= Beginning of Section =

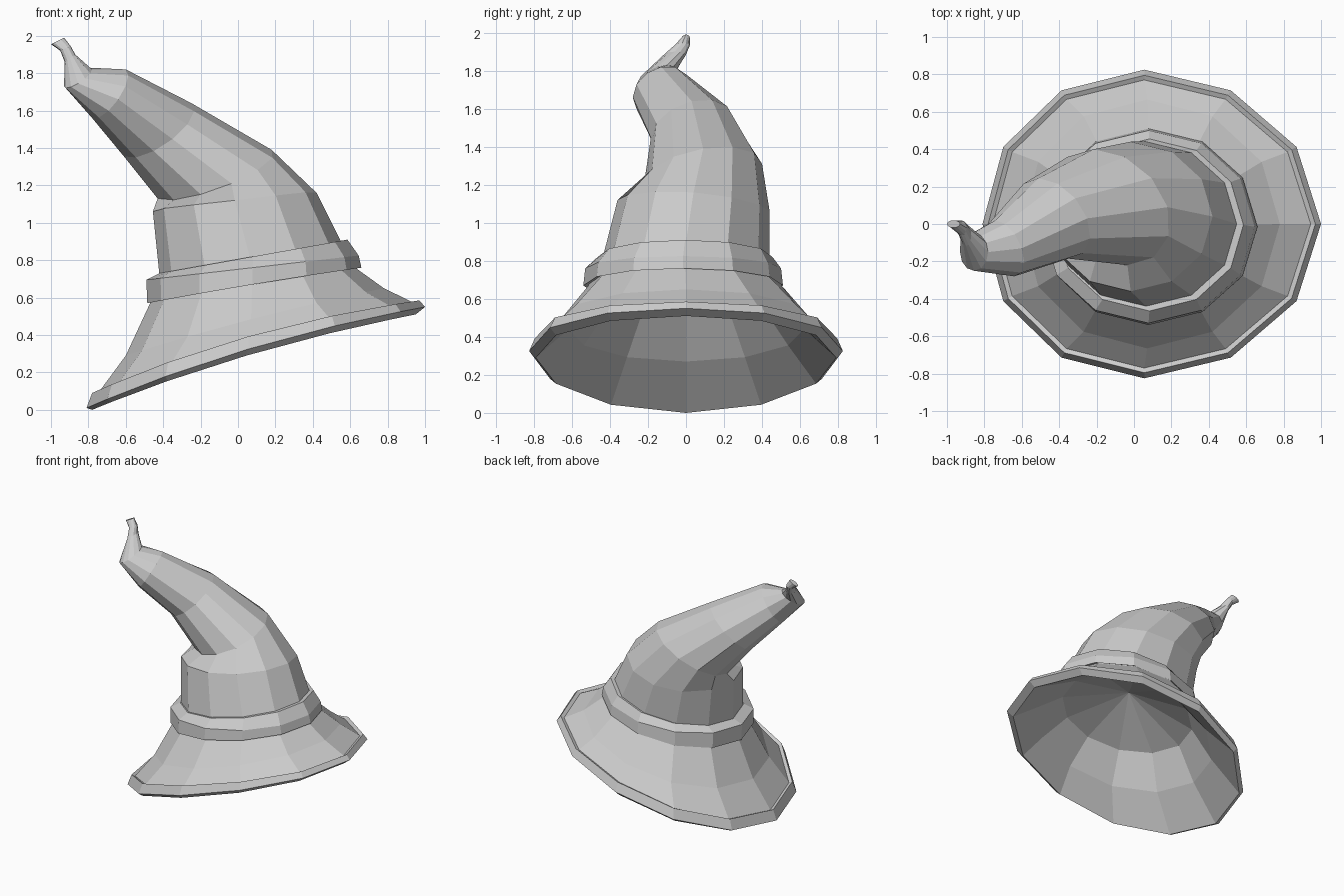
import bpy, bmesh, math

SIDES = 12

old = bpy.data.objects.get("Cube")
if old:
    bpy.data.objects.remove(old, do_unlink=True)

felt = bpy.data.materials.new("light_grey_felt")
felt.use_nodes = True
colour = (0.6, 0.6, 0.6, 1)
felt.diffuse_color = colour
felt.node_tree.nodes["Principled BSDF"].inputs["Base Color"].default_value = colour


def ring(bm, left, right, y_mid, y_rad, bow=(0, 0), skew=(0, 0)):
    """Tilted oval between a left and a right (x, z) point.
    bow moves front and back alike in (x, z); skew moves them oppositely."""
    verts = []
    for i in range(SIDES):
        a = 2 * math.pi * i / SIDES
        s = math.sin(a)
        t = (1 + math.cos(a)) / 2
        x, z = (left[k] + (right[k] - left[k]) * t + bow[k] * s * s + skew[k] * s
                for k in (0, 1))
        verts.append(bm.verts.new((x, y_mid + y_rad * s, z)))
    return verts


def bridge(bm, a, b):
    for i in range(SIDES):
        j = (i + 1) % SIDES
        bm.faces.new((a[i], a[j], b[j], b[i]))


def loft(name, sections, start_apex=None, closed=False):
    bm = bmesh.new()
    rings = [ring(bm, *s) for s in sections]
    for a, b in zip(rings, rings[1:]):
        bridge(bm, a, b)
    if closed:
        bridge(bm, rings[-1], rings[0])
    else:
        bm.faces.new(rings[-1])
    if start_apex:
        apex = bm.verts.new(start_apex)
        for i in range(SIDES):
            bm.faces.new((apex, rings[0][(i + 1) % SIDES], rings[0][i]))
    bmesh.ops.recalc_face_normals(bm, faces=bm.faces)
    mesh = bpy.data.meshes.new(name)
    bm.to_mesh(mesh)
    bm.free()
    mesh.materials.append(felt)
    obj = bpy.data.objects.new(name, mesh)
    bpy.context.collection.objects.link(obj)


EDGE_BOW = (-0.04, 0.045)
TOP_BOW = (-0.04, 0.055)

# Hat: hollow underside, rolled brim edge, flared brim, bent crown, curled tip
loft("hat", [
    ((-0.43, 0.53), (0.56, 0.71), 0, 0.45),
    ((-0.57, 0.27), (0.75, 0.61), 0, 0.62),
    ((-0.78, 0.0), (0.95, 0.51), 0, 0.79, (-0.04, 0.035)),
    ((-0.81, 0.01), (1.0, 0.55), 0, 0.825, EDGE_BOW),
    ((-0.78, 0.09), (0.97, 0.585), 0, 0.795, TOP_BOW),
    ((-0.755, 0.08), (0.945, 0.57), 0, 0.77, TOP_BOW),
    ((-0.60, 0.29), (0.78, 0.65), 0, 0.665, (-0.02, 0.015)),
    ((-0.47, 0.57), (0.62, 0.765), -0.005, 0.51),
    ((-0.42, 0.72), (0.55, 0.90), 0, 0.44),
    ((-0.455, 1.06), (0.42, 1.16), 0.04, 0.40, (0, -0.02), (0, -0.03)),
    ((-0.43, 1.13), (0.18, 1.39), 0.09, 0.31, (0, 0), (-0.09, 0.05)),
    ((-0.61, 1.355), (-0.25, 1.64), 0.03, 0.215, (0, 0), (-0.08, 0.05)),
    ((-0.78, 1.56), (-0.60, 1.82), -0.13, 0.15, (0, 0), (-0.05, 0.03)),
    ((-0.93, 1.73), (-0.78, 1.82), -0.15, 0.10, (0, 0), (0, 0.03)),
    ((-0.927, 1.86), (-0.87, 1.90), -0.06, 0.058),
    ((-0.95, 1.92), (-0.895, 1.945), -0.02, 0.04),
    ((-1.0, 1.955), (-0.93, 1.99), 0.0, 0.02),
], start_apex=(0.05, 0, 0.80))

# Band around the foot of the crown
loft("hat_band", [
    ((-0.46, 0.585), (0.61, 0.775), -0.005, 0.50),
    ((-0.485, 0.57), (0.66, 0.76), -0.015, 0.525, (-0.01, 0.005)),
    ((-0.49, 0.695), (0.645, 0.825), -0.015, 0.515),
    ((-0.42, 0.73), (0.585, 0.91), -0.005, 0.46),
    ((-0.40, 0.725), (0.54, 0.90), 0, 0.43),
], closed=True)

= End of Section =

- _Exercise_: Whenever a line in the material contains the word "SIDES", copy that line.

- _Result of this task_:
SIDES = 12
    for i in range(SIDES):
        a = 2 * math.pi * i / SIDES
    for i in range(SIDES):
        j = (i + 1) % SIDES
        for i in range(SIDES):
            bm.faces.new((apex, rings[0][(i + 1) % SIDES], rings[0][i]))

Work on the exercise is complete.